If someone tells you that Georgetown’s quiet – they’re probably right. On the other hand, if they tell you Georgetown’s boring – they’re definitely hanging out with the wrong people. Be warned; most of activities listed below require the participation of your entire herd.
Liming refers to the art of doing nothing. This term expresses the true essence of the Caribbean way of life – slow down and breathe! Nowhere is this more evident than on the Seawall on a Sunday evening. With half of Georgetown under sea level, the biggest gift the Dutch gave the Guyanese was a tiny 4 feet high wall along the coast to keep sea water out. This is the perfect place to catch the sunset from. Easter being the biggest festival in Guyana, sees the sky at the seawall dotted with hundreds of kites. If you’re not adverse to a small walk, head over to the 19th century lighthouse for a panoramic view of Georgetown.
The black water I’m talking about isn’t a euphemism. It’s real. And one of the strangest things I’ve ever seen. Water saturated with minerals causes it to look black and creeks of eerie looking black water can be found at numerous spots away from the coast towards the interior. If the heat gets unbearable, a refreshing dip and a sip of some black water might be the cure. Don’t let the frogs bother you. They’re just interested in the insect buffet.
My Guyanese friends might not agree with me on this one but one of the most entertaining ways to explore the city is to hop onto a mini-van. With their ever-changing routes, you could see a fair amount of the city riding the same bus everyday. Once you’ve gotten past panicking at ever near death experience (around 2 per ride), this is where you’ll get a first hand view of the idiosyncrasies of the Guyanese culture. 3 out of 4 times you’ll have a drunk on board before noon and the rest of the crowd are quick to pounce on any inappropriate behavior (such as passing out on the only door or on a fellow passenger).
There’s always something going on at the National Cultural Centre. Their strictly enforced formal dress code doesn’t keep away the fun loving crowd (or the hooligans). Serious performances are boring and pop music is the only way to keep the crowd happy. An eclectic mix of Jamaican Dancehall, Trinidadian Soca, American R&B and a token Bollywood song (to calm Indian nerves) is to be expected – be it a contemporary dance concert or a fashion show. If you’re lucky enough to have a comedian show up, there’s not going to be a free seat in the house. Are the comedians funny? No idea. Can’t understand a word.

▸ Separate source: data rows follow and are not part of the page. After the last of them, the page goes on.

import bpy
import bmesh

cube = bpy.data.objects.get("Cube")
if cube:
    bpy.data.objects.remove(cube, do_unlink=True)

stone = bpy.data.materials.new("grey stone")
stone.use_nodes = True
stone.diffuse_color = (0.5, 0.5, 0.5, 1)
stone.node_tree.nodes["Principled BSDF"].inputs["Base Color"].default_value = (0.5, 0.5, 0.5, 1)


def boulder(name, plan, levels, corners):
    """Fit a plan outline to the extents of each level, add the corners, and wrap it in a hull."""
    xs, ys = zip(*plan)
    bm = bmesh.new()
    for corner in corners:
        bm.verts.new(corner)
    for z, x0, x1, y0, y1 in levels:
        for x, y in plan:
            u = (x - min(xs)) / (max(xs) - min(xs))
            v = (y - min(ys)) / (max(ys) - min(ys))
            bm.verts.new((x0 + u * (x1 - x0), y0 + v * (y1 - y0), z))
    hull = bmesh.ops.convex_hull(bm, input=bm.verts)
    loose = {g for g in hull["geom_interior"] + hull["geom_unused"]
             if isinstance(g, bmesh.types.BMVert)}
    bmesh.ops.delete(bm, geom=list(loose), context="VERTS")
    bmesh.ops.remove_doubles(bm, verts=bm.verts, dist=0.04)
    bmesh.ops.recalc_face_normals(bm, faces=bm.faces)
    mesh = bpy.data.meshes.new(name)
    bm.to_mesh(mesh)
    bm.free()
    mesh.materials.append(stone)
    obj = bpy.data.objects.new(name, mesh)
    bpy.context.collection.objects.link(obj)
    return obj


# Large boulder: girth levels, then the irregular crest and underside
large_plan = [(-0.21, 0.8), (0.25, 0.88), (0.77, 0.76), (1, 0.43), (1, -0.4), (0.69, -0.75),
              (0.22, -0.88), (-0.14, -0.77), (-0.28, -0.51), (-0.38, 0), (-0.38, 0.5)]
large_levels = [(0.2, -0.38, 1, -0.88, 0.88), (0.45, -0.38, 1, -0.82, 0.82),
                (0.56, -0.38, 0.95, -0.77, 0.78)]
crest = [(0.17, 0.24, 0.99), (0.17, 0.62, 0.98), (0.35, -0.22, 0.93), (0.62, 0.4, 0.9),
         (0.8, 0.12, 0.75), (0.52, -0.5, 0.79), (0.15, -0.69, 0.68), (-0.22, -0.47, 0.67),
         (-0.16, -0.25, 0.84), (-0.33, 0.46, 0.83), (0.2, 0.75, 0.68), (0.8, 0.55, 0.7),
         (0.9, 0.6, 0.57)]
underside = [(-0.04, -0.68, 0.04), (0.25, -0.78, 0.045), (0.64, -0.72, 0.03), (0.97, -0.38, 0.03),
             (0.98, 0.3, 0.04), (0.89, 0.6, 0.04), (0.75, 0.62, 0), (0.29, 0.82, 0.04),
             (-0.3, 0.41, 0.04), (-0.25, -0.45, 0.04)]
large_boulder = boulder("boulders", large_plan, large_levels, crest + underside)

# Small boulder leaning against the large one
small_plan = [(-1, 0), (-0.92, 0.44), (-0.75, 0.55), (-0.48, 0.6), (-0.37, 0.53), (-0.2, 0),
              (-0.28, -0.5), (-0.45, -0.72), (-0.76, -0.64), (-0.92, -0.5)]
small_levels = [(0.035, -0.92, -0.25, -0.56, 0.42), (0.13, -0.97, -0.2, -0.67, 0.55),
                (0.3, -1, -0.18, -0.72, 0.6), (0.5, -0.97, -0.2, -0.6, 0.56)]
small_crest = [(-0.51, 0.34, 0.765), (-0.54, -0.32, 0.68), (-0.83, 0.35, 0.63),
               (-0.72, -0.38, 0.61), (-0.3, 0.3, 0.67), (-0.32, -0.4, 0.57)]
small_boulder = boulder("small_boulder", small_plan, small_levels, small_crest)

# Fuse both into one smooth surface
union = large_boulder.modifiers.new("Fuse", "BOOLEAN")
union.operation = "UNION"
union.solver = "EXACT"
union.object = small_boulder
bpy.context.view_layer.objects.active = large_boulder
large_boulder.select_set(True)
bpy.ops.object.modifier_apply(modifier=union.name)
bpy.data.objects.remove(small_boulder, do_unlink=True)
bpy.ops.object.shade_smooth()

Manatees, commonly referred to as the sea cow are huge grass eating mammals. Given their huge appetite, I’m not sure the zoo keepers are up to the task (see image to the right). If feeding the manatees were something your grandma would do and you need more excitement, then just line up with the school kids and throw rocks at the cougars and lions at the zoo next door. If you don’t want to get too hands-on, you could join the school teachers and observe how the animals react to stones raining down on them (they hide in the corner and pray for real rain). Guyana is a birdwatchers paradise and the bird-watching tour at the Botanical gardens definitely goes onto the list. How do I find and book this tour? That’s still a mystery to me.
Guyanese love their rum and they love their cricket. Most cricket matches are sold out and all Government offices allow people to skip work if they produce tickets to the match. The drums, the cheerleaders and the crowd will make the experience unforgettable. Take along a cooler with rum or beer and you’re set. Don’t forget to grab some ‘cow face’ during the drinks break. Oh and if you don’t understand cricket, its not a problem. This isn’t about the cricket.
Rum was invented in the Caribbean. The world’s best rum is brewed in Guyana. Seems fitting that rum shops should be the Country’s most popular pastime. The common philosophy is that no man should have to walk more than a block to get to a rum shop. If you’re looking for a local rum shop, loud music in a residential neighborhood is your first clue. Don’t be fooled by its mom-pop grocery store appearance. That’s just a daytime disguise to help the alcoholics deal with their guilt. Beer being cheaper than coke is the second dead giveaway. 3$ will buy you 250mL of rum and a 500mL of coke.
If drinking in a corner’s not your thing and you’d like to shake your booty a bit, you need to learn to wine. I’m talking about the dance. Women are required to bend forward and place both palms on the floor (ideally) and shake their booty, while the guys stand behind their woman and groove to the beat. Most countries would consider this more than a bit suggestive, but not so in Guyana. If you drop by at the Edge or any other club, you’ll soon realize that any other dance moves are definitely out of place.
All mini-buses go to Stabroek market, which is the epitome of chaos. Conductors physically trying to load you into their mini-van, musicians on the road, barbers on the footpath, vendors everywhere – that’s Stabroek market for you. Things get taken up a notch on Saturdays – shopping day for locals. Hidden away behind the market is a little jetty with boats ferrying people across the Demerara River, silently feeding the chaos. You either love it or you hate it. I’m lovin it.